Work item =>
With the pictures omitted, write out the entries that follow exactly as they stand.

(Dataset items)
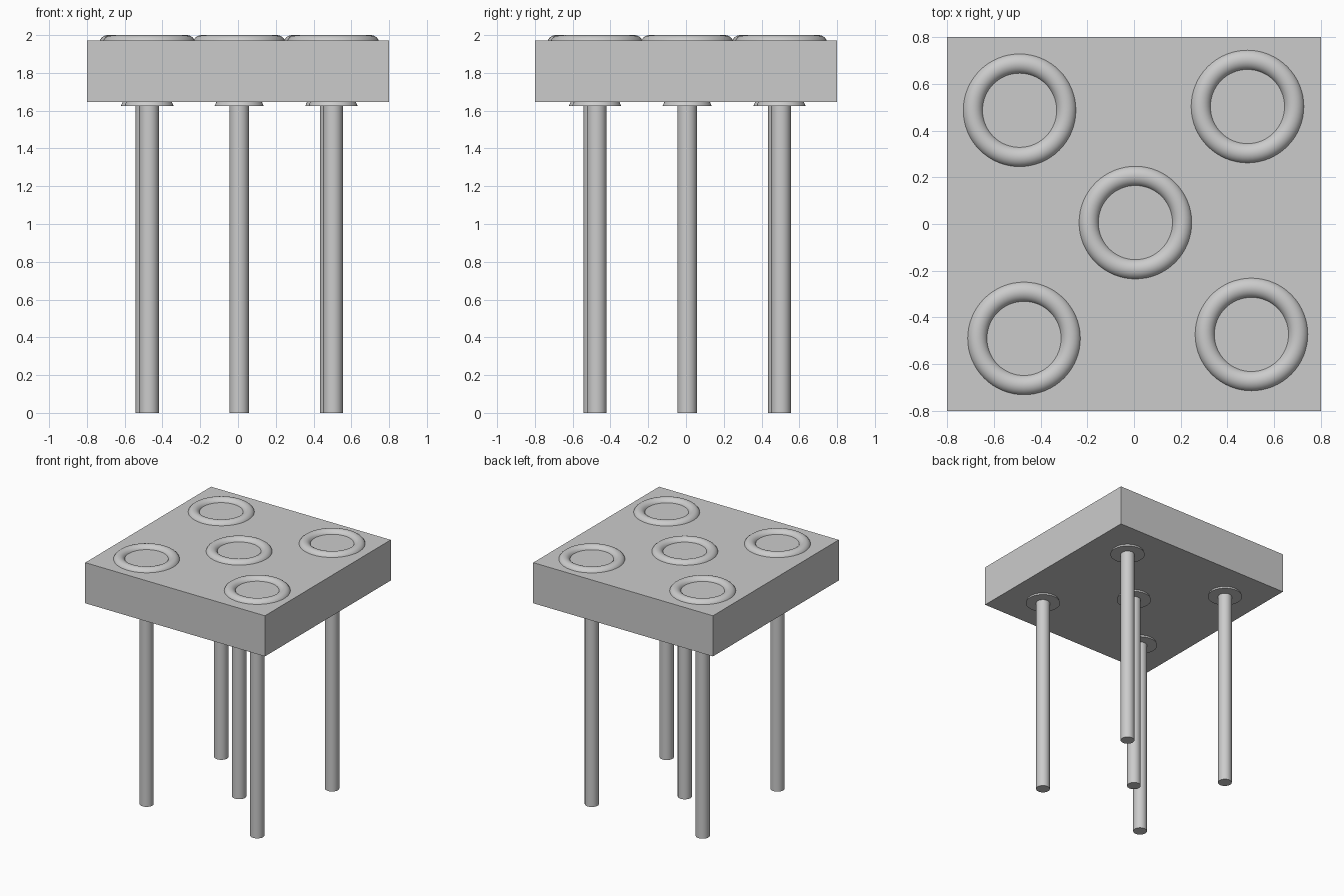
import bpy, math

if "Cube" in bpy.data.objects:
    bpy.data.objects.remove(bpy.data.objects["Cube"])

grey = bpy.data.materials.new("plain grey")
grey.diffuse_color = (0.6, 0.6, 0.6, 1)
grey.use_nodes = True
grey.node_tree.nodes["Principled BSDF"].inputs["Base Color"].default_value = grey.diffuse_color


def finish(name, smooth=True):
    ob = bpy.context.object
    ob.name = name
    ob.data.materials.append(grey)
    if smooth:
        bpy.ops.object.shade_smooth_by_angle(angle=math.radians(40))
    return ob


# square slab
z0, z1 = 1.645, 1.972
bpy.ops.mesh.primitive_cube_add(size=1, location=(0, 0, (z0 + z1) / 2))
slab = bpy.context.object
slab.scale = (1.6, 1.6, z1 - z0)
bpy.ops.object.transform_apply(location=False, rotation=False, scale=True)
finish("slab", False)

# five slightly scattered stations, each with ring, collar and leg
stations = [(-0.49, 0.487), (0.486, 0.503), (0.006, 0.006),
            (-0.471, -0.49), (0.503, -0.473)]
for i, (x, y) in enumerate(stations, 1):
    # half-sunk ring on the top
    bpy.ops.mesh.primitive_torus_add(location=(x, y, 1.955), major_radius=0.2,
                                     minor_radius=0.045, major_segments=64,
                                     minor_segments=24)
    finish(f"ring_{i}")
    # flared collar under the slab
    bpy.ops.mesh.primitive_cone_add(vertices=48, radius1=0.13, radius2=0.11,
                                    depth=0.045, location=(x, y, 1.625 + 0.0225))
    finish(f"collar_{i}")
    # round leg
    bpy.ops.mesh.primitive_cylinder_add(vertices=32, radius=0.052, depth=1.66,
                                        location=(x, y, 0.83))
    finish(f"leg_{i}")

Response area =>
import bpy, math

if "Cube" in bpy.data.objects:
    bpy.data.objects.remove(bpy.data.objects["Cube"])

grey = bpy.data.materials.new("plain grey")
grey.diffuse_color = (0.6, 0.6, 0.6, 1)
grey.use_nodes = True
grey.node_tree.nodes["Principled BSDF"].inputs["Base Color"].default_value = grey.diffuse_color


def finish(name, smooth=True):
    ob = bpy.context.object
    ob.name = name
    ob.data.materials.append(grey)
    if smooth:
        bpy.ops.object.shade_smooth_by_angle(angle=math.radians(40))
    return ob


# square slab
z0, z1 = 1.645, 1.972
bpy.ops.mesh.primitive_cube_add(size=1, location=(0, 0, (z0 + z1) / 2))
slab = bpy.context.object
slab.scale = (1.6, 1.6, z1 - z0)
bpy.ops.object.transform_apply(location=False, rotation=False, scale=True)
finish("slab", False)

# five slightly scattered stations, each with ring, collar and leg
stations = [(-0.49, 0.487), (0.486, 0.503), (0.006, 0.006),
            (-0.471, -0.49), (0.503, -0.473)]
for i, (x, y) in enumerate(stations, 1):
    # half-sunk ring on the top
    bpy.ops.mesh.primitive_torus_add(location=(x, y, 1.955), major_radius=0.2,
                                     minor_radius=0.045, major_segments=64,
                                     minor_segments=24)
    finish(f"ring_{i}")
    # flared collar under the slab
    bpy.ops.mesh.primitive_cone_add(vertices=48, radius1=0.13, radius2=0.11,
                                    depth=0.045, location=(x, y, 1.625 + 0.0225))
    finish(f"collar_{i}")
    # round leg
    bpy.ops.mesh.primitive_cylinder_add(vertices=32, radius=0.052, depth=1.66,
                                        location=(x, y, 0.83))
    finish(f"leg_{i}")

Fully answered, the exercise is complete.